───── Task data ─────

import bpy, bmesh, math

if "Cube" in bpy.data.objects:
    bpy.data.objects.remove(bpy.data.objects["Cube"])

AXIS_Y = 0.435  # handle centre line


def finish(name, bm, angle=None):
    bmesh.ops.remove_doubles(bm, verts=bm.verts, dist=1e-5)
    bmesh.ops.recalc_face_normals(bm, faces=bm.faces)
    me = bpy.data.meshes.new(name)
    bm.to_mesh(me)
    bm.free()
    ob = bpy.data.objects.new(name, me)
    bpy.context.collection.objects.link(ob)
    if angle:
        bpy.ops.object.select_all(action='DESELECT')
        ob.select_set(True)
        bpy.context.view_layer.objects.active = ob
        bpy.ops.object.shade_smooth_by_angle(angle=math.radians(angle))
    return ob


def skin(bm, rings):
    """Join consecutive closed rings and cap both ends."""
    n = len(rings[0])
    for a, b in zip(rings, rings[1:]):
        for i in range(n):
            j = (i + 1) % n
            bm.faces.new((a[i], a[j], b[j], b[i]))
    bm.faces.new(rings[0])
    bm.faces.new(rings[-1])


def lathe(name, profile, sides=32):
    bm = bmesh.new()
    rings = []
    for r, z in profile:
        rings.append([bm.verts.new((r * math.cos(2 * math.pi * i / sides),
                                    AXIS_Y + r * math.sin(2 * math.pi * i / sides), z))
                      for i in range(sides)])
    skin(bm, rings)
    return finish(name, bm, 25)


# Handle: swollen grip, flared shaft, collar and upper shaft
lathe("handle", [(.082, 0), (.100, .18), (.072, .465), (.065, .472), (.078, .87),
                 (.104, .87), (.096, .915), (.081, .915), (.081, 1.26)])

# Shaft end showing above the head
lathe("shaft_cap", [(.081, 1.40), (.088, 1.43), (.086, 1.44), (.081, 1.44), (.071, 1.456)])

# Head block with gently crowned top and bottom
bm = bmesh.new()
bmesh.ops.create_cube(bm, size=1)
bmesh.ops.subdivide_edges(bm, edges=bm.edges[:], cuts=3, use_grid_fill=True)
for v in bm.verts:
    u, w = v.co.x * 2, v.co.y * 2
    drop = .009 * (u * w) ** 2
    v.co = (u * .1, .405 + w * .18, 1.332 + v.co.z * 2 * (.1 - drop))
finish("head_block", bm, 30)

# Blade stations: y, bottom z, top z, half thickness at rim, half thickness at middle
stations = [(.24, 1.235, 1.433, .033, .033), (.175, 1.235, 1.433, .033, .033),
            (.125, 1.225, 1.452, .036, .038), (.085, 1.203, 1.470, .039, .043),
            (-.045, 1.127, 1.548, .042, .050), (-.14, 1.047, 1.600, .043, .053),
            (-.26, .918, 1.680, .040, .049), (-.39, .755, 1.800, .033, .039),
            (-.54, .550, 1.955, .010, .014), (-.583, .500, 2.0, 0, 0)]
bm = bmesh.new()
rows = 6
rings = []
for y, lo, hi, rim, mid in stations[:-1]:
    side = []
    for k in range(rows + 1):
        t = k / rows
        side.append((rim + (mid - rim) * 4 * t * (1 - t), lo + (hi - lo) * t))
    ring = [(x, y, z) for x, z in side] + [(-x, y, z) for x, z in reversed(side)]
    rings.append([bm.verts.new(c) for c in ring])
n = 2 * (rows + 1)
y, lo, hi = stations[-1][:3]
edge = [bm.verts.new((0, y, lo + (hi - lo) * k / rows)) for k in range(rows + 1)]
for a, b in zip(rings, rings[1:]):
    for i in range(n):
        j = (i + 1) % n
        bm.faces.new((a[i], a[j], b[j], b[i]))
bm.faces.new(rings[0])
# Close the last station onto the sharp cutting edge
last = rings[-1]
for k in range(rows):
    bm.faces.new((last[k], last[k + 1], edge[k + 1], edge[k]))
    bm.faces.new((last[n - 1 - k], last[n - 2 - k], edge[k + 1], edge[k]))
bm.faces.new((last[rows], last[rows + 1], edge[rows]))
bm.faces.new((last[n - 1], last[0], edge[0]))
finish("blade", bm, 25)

─────
───── Task data ─────

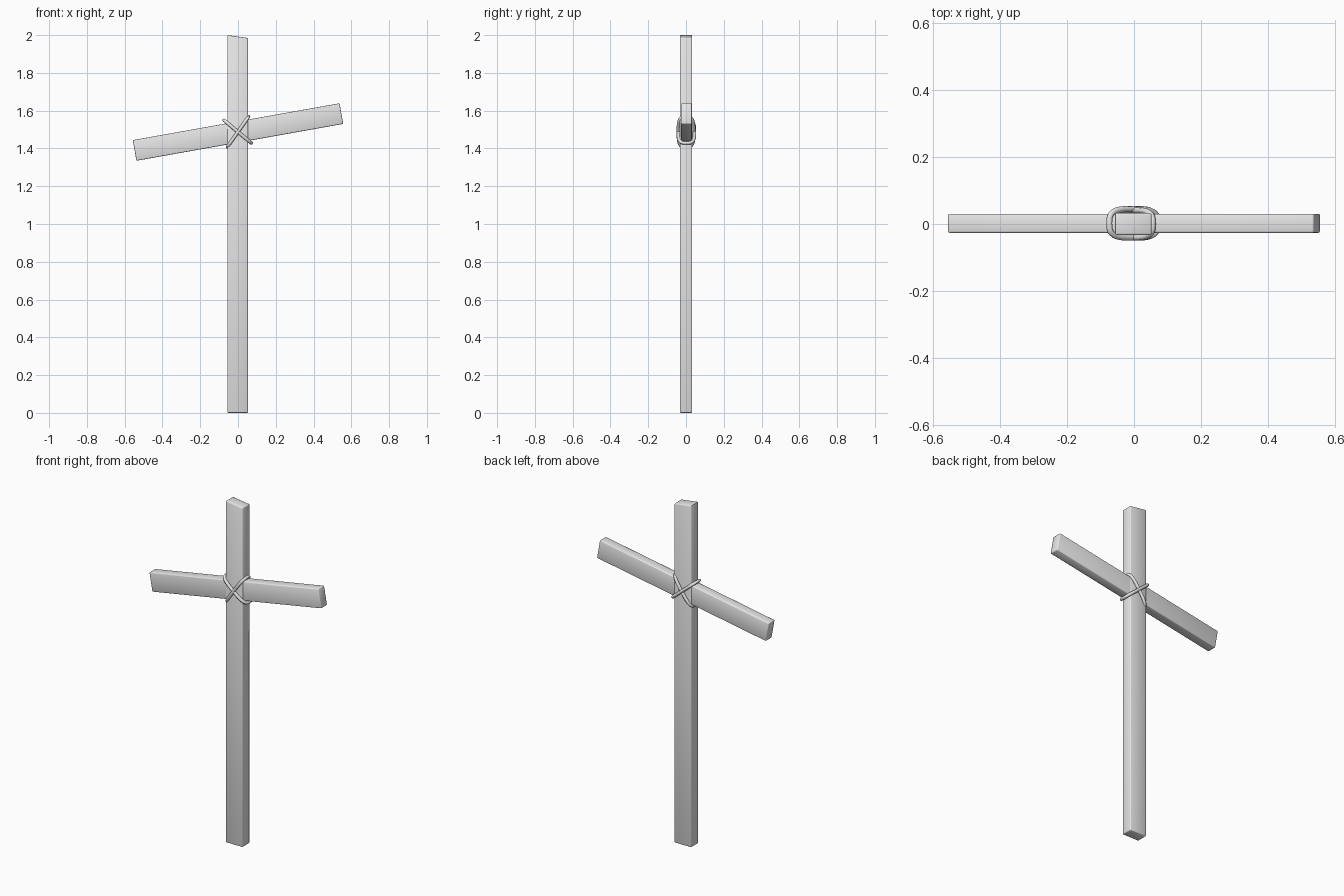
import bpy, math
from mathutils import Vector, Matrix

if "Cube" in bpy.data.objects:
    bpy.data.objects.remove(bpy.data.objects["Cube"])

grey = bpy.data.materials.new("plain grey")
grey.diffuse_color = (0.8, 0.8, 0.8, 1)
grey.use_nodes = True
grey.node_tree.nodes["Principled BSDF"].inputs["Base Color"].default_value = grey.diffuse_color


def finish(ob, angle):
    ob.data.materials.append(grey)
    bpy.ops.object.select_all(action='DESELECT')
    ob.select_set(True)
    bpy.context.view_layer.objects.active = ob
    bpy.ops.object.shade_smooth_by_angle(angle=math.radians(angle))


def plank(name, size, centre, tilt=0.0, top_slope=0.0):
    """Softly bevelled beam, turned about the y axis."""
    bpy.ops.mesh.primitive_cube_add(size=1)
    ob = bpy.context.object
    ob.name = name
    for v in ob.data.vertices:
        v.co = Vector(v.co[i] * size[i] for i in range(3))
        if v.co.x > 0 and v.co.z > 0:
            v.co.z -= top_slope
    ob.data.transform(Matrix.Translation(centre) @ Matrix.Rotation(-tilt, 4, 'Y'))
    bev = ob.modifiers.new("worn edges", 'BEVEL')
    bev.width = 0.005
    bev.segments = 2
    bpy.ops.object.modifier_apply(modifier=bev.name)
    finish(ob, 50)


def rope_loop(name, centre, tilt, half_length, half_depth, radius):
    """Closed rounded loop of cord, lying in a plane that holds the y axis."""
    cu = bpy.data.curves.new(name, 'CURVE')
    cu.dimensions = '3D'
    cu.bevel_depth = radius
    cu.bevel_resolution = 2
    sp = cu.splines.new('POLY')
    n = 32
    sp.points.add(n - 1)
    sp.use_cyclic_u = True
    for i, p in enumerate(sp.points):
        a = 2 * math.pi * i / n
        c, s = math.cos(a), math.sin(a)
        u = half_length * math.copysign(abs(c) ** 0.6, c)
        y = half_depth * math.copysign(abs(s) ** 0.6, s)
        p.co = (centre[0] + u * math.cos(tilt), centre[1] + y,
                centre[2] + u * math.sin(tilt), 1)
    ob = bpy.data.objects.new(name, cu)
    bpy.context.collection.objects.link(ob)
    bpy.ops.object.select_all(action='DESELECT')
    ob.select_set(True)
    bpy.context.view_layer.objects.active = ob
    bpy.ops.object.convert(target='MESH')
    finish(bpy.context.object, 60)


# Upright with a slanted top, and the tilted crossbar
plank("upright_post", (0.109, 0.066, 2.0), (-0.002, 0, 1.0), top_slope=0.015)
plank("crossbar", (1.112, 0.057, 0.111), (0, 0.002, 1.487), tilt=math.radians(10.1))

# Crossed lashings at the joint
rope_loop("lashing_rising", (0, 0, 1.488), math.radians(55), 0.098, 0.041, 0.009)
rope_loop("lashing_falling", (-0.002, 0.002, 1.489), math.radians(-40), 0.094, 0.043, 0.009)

─────

What you need to do
For each line above that includes "drop", make a copy.

Task output
    drop = .009 * (u * w) ** 2
    v.co = (u * .1, .405 + w * .18, 1.332 + v.co.z * 2 * (.1 - drop))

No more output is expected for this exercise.